▶ **Assignment**
Exactly retype the lines from the top of the data through the line containing "normal=(0, -1, 0))", leaving out every picture.

▶ **Extracted records**
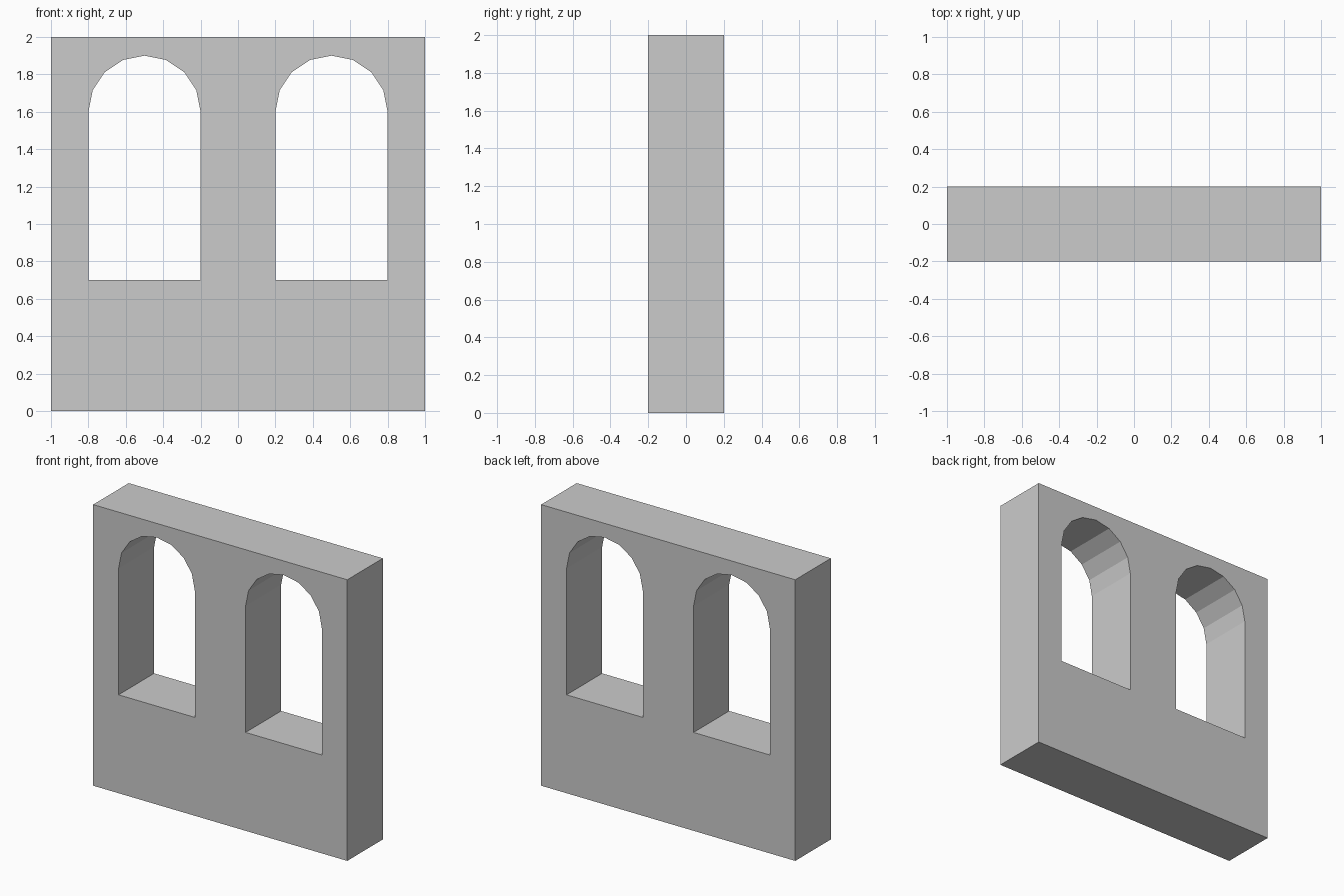
import bpy, bmesh
from math import pi, sin, cos

if "Cube" in bpy.data.objects:
    bpy.data.objects.remove(bpy.data.objects["Cube"])

HALF_DEPTH = 0.2


def arch(cx, half_w=0.3, sill=0.7, spring=1.6, segments=8):
    """Outline of a round-headed window opening in the x-z plane."""
    pts = [(cx - half_w, sill), (cx + half_w, sill)]
    for i in range(segments + 1):
        a = pi * i / segments
        pts.append((cx + half_w * cos(a), spring + half_w * sin(a)))
    return pts


def add_loop(bm, pts):
    verts = [bm.verts.new((x, -HALF_DEPTH, z)) for x, z in pts]
    return [bm.edges.new((v, verts[(i + 1) % len(verts)])) for i, v in enumerate(verts)]


# Front face: wall outline with two arched openings
bm = bmesh.new()
edges = add_loop(bm, [(-1, 0), (1, 0), (1, 2), (-1, 2)])
for cx in (-0.5, 0.5):
    edges += add_loop(bm, arch(cx))
bmesh.ops.triangle_fill(bm, edges=edges, use_beauty=True, normal=(0, -1, 0))

# Thickness: extrude to the back, keeping the front face
ext = bmesh.ops.extrude_face_region(bm, geom=bm.faces[:], use_keep_orig=True)
moved = [g for g in ext["geom"] if isinstance(g, bmesh.types.BMVert)]
bmesh.ops.translate(bm, verts=moved, vec=(0, 2 * HALF_DEPTH, 0))
bmesh.ops.recalc_face_normals(bm, faces=bm.faces[:])
bmesh.ops.dissolve_limit(bm, angle_limit=0.01, verts=bm.verts[:], edges=bm.edges[:])

mesh = bpy.data.meshes.new("window_wall")
bm.to_mesh(mesh)
bm.free()
bpy.context.collection.objects.link(bpy.data.objects.new("window_wall", mesh))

▶ **Task output**
import bpy, bmesh
from math import pi, sin, cos

if "Cube" in bpy.data.objects:
    bpy.data.objects.remove(bpy.data.objects["Cube"])

HALF_DEPTH = 0.2


def arch(cx, half_w=0.3, sill=0.7, spring=1.6, segments=8):
    """Outline of a round-headed window opening in the x-z plane."""
    pts = [(cx - half_w, sill), (cx + half_w, sill)]
    for i in range(segments + 1):
        a = pi * i / segments
        pts.append((cx + half_w * cos(a), spring + half_w * sin(a)))
    return pts


def add_loop(bm, pts):
    verts = [bm.verts.new((x, -HALF_DEPTH, z)) for x, z in pts]
    return [bm.edges.new((v, verts[(i + 1) % len(verts)])) for i, v in enumerate(verts)]


# Front face: wall outline with two arched openings
bm = bmesh.new()
edges = add_loop(bm, [(-1, 0), (1, 0), (1, 2), (-1, 2)])
for cx in (-0.5, 0.5):
    edges += add_loop(bm, arch(cx))
bmesh.ops.triangle_fill(bm, edges=edges, use_beauty=True, normal=(0, -1, 0))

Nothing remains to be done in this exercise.